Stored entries

==============================

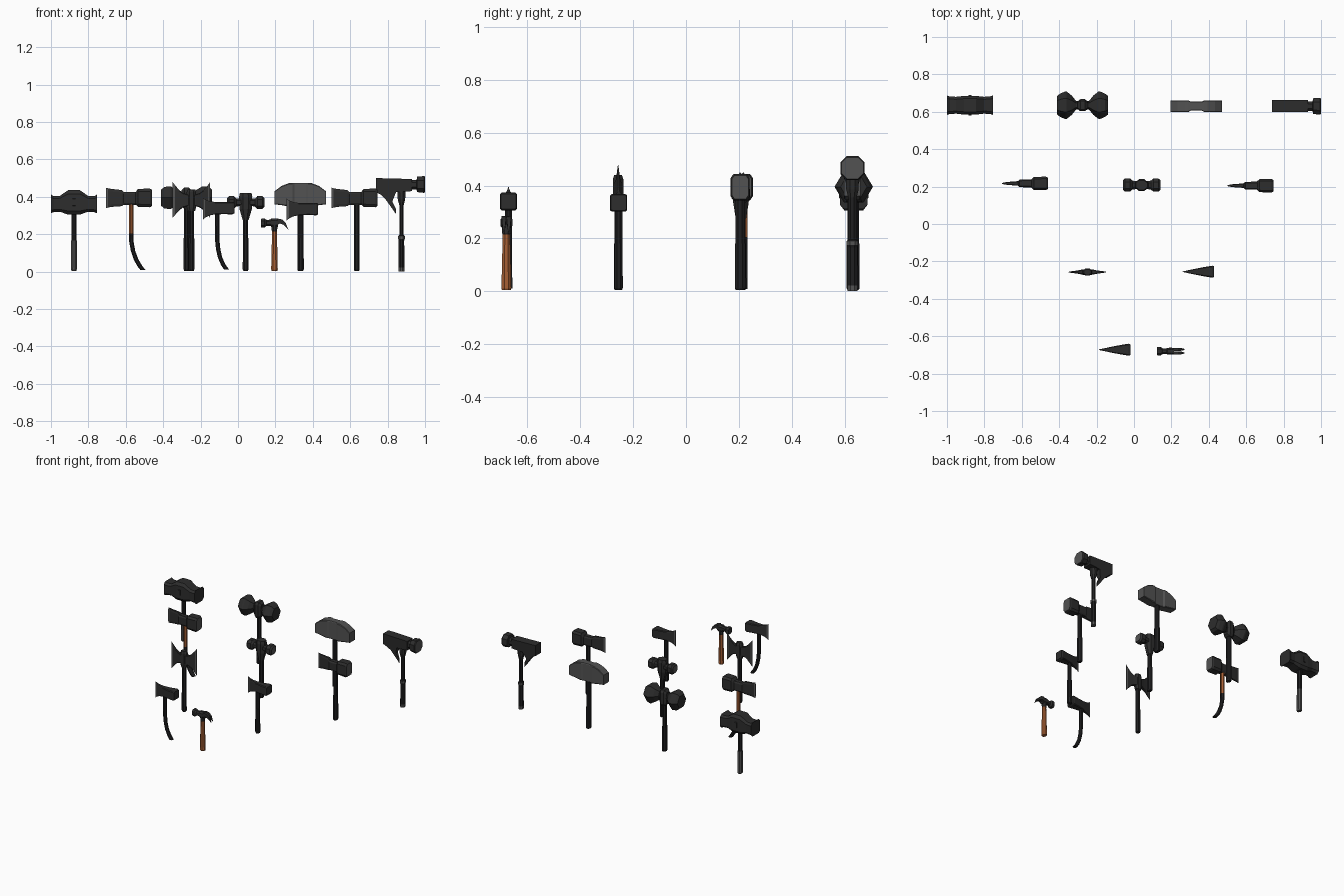
import bpy, bmesh, math

def material(name, r, g, b):
    m = bpy.data.materials.new(name)
    m.diffuse_color = (r, g, b, 1)
    return m

METAL = material("dark metal", 0.026, 0.026, 0.026)
GRIP = material("black grip", 0.014, 0.014, 0.015)
STEEL = material("grey steel", 0.085, 0.085, 0.085)
WOOD = material("orange wood", 0.38, 0.115, 0.035)
MATS = [METAL, GRIP, STEEL, WOOD]
M, G, S, W = range(4)

def finish(bm, name):
    bmesh.ops.remove_doubles(bm, verts=bm.verts[:], dist=0.0004)
    bmesh.ops.recalc_face_normals(bm, faces=bm.faces[:])
    me = bpy.data.meshes.new(name)
    bm.to_mesh(me)
    bm.free()
    for m in MATS:
        me.materials.append(m)
    ob = bpy.data.objects.new(name, me)
    bpy.context.collection.objects.link(ob)
    return ob

def skin(name, rings, mats, caps):
    """Join rings of points; one colour per segment and per cap."""
    bm = bmesh.new()
    vr = [[bm.verts.new(p) for p in r] for r in rings]
    n = len(vr[0])
    for i in range(len(vr) - 1):
        for j in range(n):
            k = (j + 1) % n
            f = bm.faces.new((vr[i][j], vr[i][k], vr[i + 1][k], vr[i + 1][j]))
            f.material_index = mats[i]
    for r, c in ((vr[0], caps[0]), (vr[-1], caps[1])):
        bm.faces.new(r).material_index = c
    return finish(bm, name)

def head(name, cx, cy, secs, fy=0.3, fz=0.3, color=M, edges=(), caps=(M, M)):
    """Loft along x of chamfered boxes: (x, half depth, z low, z high)."""
    rings = []
    for x, hy, lo, hi in secs:
        zc, hz = (lo + hi) / 2, (hi - lo) / 2
        c = min(hy * fy, hy) if fy else 0
        a, b = hy - c, hz * (1 - fz)
        ring = [(hy, -b), (hy, b), (a, hz), (-a, hz),
                (-hy, b), (-hy, -b), (-a, -hz), (a, -hz)]
        rings.append([(cx + x, cy + y, zc + z) for y, z in ring])
    mats = [S if i in edges else color for i in range(len(secs) - 1)]
    return skin(name, rings, mats, caps)

def mirrored(half):
    return half + [(-x, a, b, c) for x, a, b, c in reversed(half)]

def handle(name, y, pts, mats):
    """Eight-sided shaft: (x, z, half width, half depth)."""
    rings = []
    for x, z, rx, ry in pts:
        rings.append([(x + rx * 1.06 * math.cos((k + .5) * math.pi / 4),
                       y + ry * 1.06 * math.sin((k + .5) * math.pi / 4), z) for k in range(8)])
    return skin(name, rings, mats, (mats[0], mats[-1]))

def plate(name, y, pts, color=M):
    """Side profile (x, z, half depth) made solid."""
    rings = [[(x, y + s * h, z) for x, z, h in pts] for s in (-1, 1)]
    return skin(name, rings, [color], (color, color))

def straight(name, x, y, top, mats=(G, G), mid=0.18, r=0.014, d=0.018):
    return handle(name, y, [(x, 0.004, r * 0.9, d * 0.9), (x, 0.012, r * 1.15, d * 1.15),
                            (x, mid, r * 1.1, d * 1.1), (x, mid, r, d), (x, top, r, d)],
                  [mats[0], mats[0], mats[0], mats[1]])

# Sledge with flared faces and a raised centre
head("sledge_head", -0.877, 0.635, mirrored([
    (-0.123, 0.052, 0.312, 0.412), (-0.108, 0.047, 0.318, 0.403), (-0.075, 0.045, 0.320, 0.405),
    (-0.032, 0.050, 0.305, 0.435)]))
straight("sledge_handle", -0.877, 0.635, 0.33, (S, G), 0.165)
head("sledge_wedge", -0.877, 0.635, [(-0.008, 0.056, 0.345, 0.395), (0.008, 0.056, 0.345, 0.395)])

# Large double maul with six-sided faces
head("double_maul_head", -0.275, 0.635, mirrored([
    (-0.136, 0.05, 0.352, 0.438), (-0.12, 0.062, 0.338, 0.452), (-0.095, 0.073, 0.335, 0.456),
    (-0.085, 0.073, 0.335, 0.456), (-0.058, 0.052, 0.35, 0.44), (-0.034, 0.022, 0.365, 0.425)]),
    fy=0.5, fz=0.999)
head("double_maul_collar", -0.275, 0.635, mirrored([
    (-0.028, 0.02, 0.35, 0.435), (-0.012, 0.032, 0.335, 0.45)]))
straight("double_maul_handle", -0.275, 0.635, 0.36, d=0.02)

# Grey block hammer with arched top and pinched waist
head("block_hammer_head", 0.333, 0.63, mirrored([
    (-0.137, 0.031, 0.36, 0.43), (-0.10, 0.031, 0.355, 0.458), (-0.06, 0.031, 0.348, 0.473),
    (-0.042, 0.031, 0.346, 0.474), (-0.03, 0.024, 0.346, 0.474)]),
    fy=0.12, fz=0.08, color=S, caps=(S, S))
straight("block_hammer_handle", 0.333, 0.63, 0.38, d=0.02)

# War hammer with a hooked beak
YW = 0.63
plate("war_hammer_beak", YW, [(x, z, h) for x, z, h in (
    (0.737, 0.50, .032), (0.737, 0.425, .03), (0.765, 0.41, .024), (0.79, 0.385, .014),
    (0.846, 0.306, .002), (0.845, 0.335, .004), (0.825, 0.375, .012), (0.845, 0.425, .03),
    (0.93, 0.43, .032), (0.93, 0.495, .032))])
head("war_hammer_face", 0.0, YW, [
    (0.925, 0.025, 0.44, 0.49), (0.955, 0.025, 0.44, 0.49), (0.957, 0.042, 0.425, 0.507),
    (0.994, 0.045, 0.421, 0.511), (1.0, 0.041, 0.425, 0.507)], fy=0.5, fz=0.5, caps=(M, S))
handle("war_hammer_handle", YW, [
    (0.874, 0.0, 0.016, 0.02), (0.874, 0.022, 0.016, 0.02), (0.874, 0.165, 0.015, 0.019),
    (0.874, 0.175, 0.018, 0.022), (0.874, 0.19, 0.018, 0.022), (0.874, 0.195, 0.012, 0.016),
    (0.874, 0.355, 0.012, 0.016), (0.874, 0.385, 0.02, 0.024), (0.874, 0.44, 0.024, 0.024)],
    [S, G, G, S, G, G, M, M])

# Two splitting axes with hammer polls
def axe_hammer(name, x, y):
    head(name + "_blade", x, y, [
        (-0.136, 0.002, 0.338, 0.449), (-0.125, 0.005, 0.342, 0.446), (-0.105, 0.008, 0.346, 0.442),
        (-0.05, 0.012, 0.35, 0.436), (-0.04, 0.02, 0.357, 0.425), (0.03, 0.022, 0.357, 0.425)],
        edges=(0,), caps=(S, M))
    head(name + "_poll", x, y, [
        (0.022, 0.022, 0.36, 0.422), (0.036, 0.035, 0.346, 0.442),
        (0.1, 0.036, 0.344, 0.444), (0.11, 0.031, 0.35, 0.438)], caps=(M, S))

axe_hammer("curved_splitter", -0.571, 0.217)
handle("curved_splitter_handle", 0.217, [
    (-0.508, 0.008, 0.014, 0.016), (-0.525, 0.03, 0.014, 0.017), (-0.545, 0.065, 0.013, 0.017),
    (-0.561, 0.11, 0.012, 0.016), (-0.57, 0.16, 0.012, 0.016), (-0.571, 0.205, 0.012, 0.016),
    (-0.571, 0.39, 0.012, 0.016)], [G, G, G, G, G, W])
axe_hammer("straight_splitter", 0.635, 0.205)
straight("straight_splitter_handle", 0.635, 0.205, 0.38)

# Small double mallet with a tall centre block
XM, YM = 0.041, 0.208
head("mallet_head", XM, YM, mirrored([
    (-0.1, 0.026, 0.345, 0.393), (-0.09, 0.035, 0.335, 0.403), (-0.062, 0.035, 0.335, 0.403),
    (-0.05, 0.024, 0.348, 0.39), (-0.035, 0.022, 0.35, 0.39)]), fy=0.5, fz=0.5, caps=(S, S))
handle("mallet_block", YM, [
    (XM, 0.275, 0.016, 0.02), (XM, 0.335, 0.034, 0.03), (XM, 0.40, 0.036, 0.032),
    (XM, 0.42, 0.032, 0.026)], [M, M, M])
straight("mallet_handle", XM, YM, 0.31)

# Double-bladed axe
XD, YD = -0.249, -0.257
head("double_axe_blades", XD, YD, mirrored([
    (-0.1, 0.0015, 0.288, 0.478), (-0.088, 0.004, 0.302, 0.462), (-0.065, 0.007, 0.328, 0.436),
    (-0.045, 0.01, 0.343, 0.42), (-0.022, 0.015, 0.35, 0.413)]),
    fy=0.4, fz=0.1, edges=(0, 8), caps=(S, S))
handle("double_axe_socket", YD, [
    (XD, 0.325, 0.02, 0.018), (XD, 0.345, 0.026, 0.02), (XD, 0.425, 0.026, 0.02),
    (XD, 0.44, 0.02, 0.015)], [M, M, M])
straight("double_axe_handle", XD, YD, 0.36, d=0.014)

# Two wedge-headed axes
def wedge_axe(name, x, y, z):
    head(name + "_head", x, y, [
        (-0.076, 0.0015, z - 0.063, z + 0.055), (-0.064, 0.004, z - 0.052, z + 0.046),
        (-0.04, 0.009, z - 0.04, z + 0.037), (-0.012, 0.015, z - 0.034, z + 0.032),
        (0.04, 0.025, z - 0.033, z + 0.031), (0.082, 0.032, z - 0.034, z + 0.033),
        (0.092, 0.029, z - 0.029, z + 0.029)], fy=0.2, fz=0.15, edges=(0,), caps=(S, M))

wedge_axe("wedge_axe", 0.336, -0.255, 0.335)
straight("wedge_axe_handle", 0.336, -0.255, 0.34, d=0.014)
wedge_axe("curved_axe", -0.112, -0.672, 0.34)
handle("curved_axe_handle", -0.672, [
    (-0.06, 0.01, 0.014, 0.015), (-0.078, 0.035, 0.013, 0.015), (-0.096, 0.075, 0.012, 0.014),
    (-0.106, 0.12, 0.012, 0.014), (-0.111, 0.17, 0.012, 0.014), (-0.112, 0.345, 0.012, 0.014)],
    [G] * 5)

# Claw hammer
XC, YC = 0.195, -0.68
head("claw_hammer_face", XC, YC, [
    (-0.073, 0.02, 0.238, 0.281), (-0.068, 0.023, 0.235, 0.284), (-0.052, 0.023, 0.236, 0.283),
    (-0.042, 0.015, 0.245, 0.276), (-0.022, 0.015, 0.245, 0.278), (-0.016, 0.018, 0.238, 0.284),
    (0.02, 0.018, 0.238, 0.284)], fy=0.5, fz=0.5)
for side, s in (("front", -1), ("back", 1)):
    plate("claw_" + side, YC + s * 0.0095, [
        (XC + 0.015, 0.284, .0085), (XC + 0.04, 0.279, .0085), (XC + 0.059, 0.262, .007),
        (XC + 0.074, 0.226, .003), (XC + 0.05, 0.25, .007), (XC + 0.03, 0.257, .0085),
        (XC + 0.015, 0.25, .0085)])
handle("claw_hammer_handle", YC, [
    (XC, 0.004, 0.016, 0.017), (XC, 0.012, 0.018, 0.019), (XC, 0.1, 0.016, 0.017),
    (XC, 0.215, 0.013, 0.014), (XC, 0.22, 0.015, 0.017), (XC, 0.26, 0.016, 0.018)],
    [W, W, W, M, M])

==============================

**Your task**
Please set down exactly the lines from the first line of the data above through the line with "M, G, S, W = range(4)", both included, leaving out the pictures.

**Answer to the problem**
import bpy, bmesh, math

def material(name, r, g, b):
    m = bpy.data.materials.new(name)
    m.diffuse_color = (r, g, b, 1)
    return m

METAL = material("dark metal", 0.026, 0.026, 0.026)
GRIP = material("black grip", 0.014, 0.014, 0.015)
STEEL = material("grey steel", 0.085, 0.085, 0.085)
WOOD = material("orange wood", 0.38, 0.115, 0.035)
MATS = [METAL, GRIP, STEEL, WOOD]
M, G, S, W = range(4)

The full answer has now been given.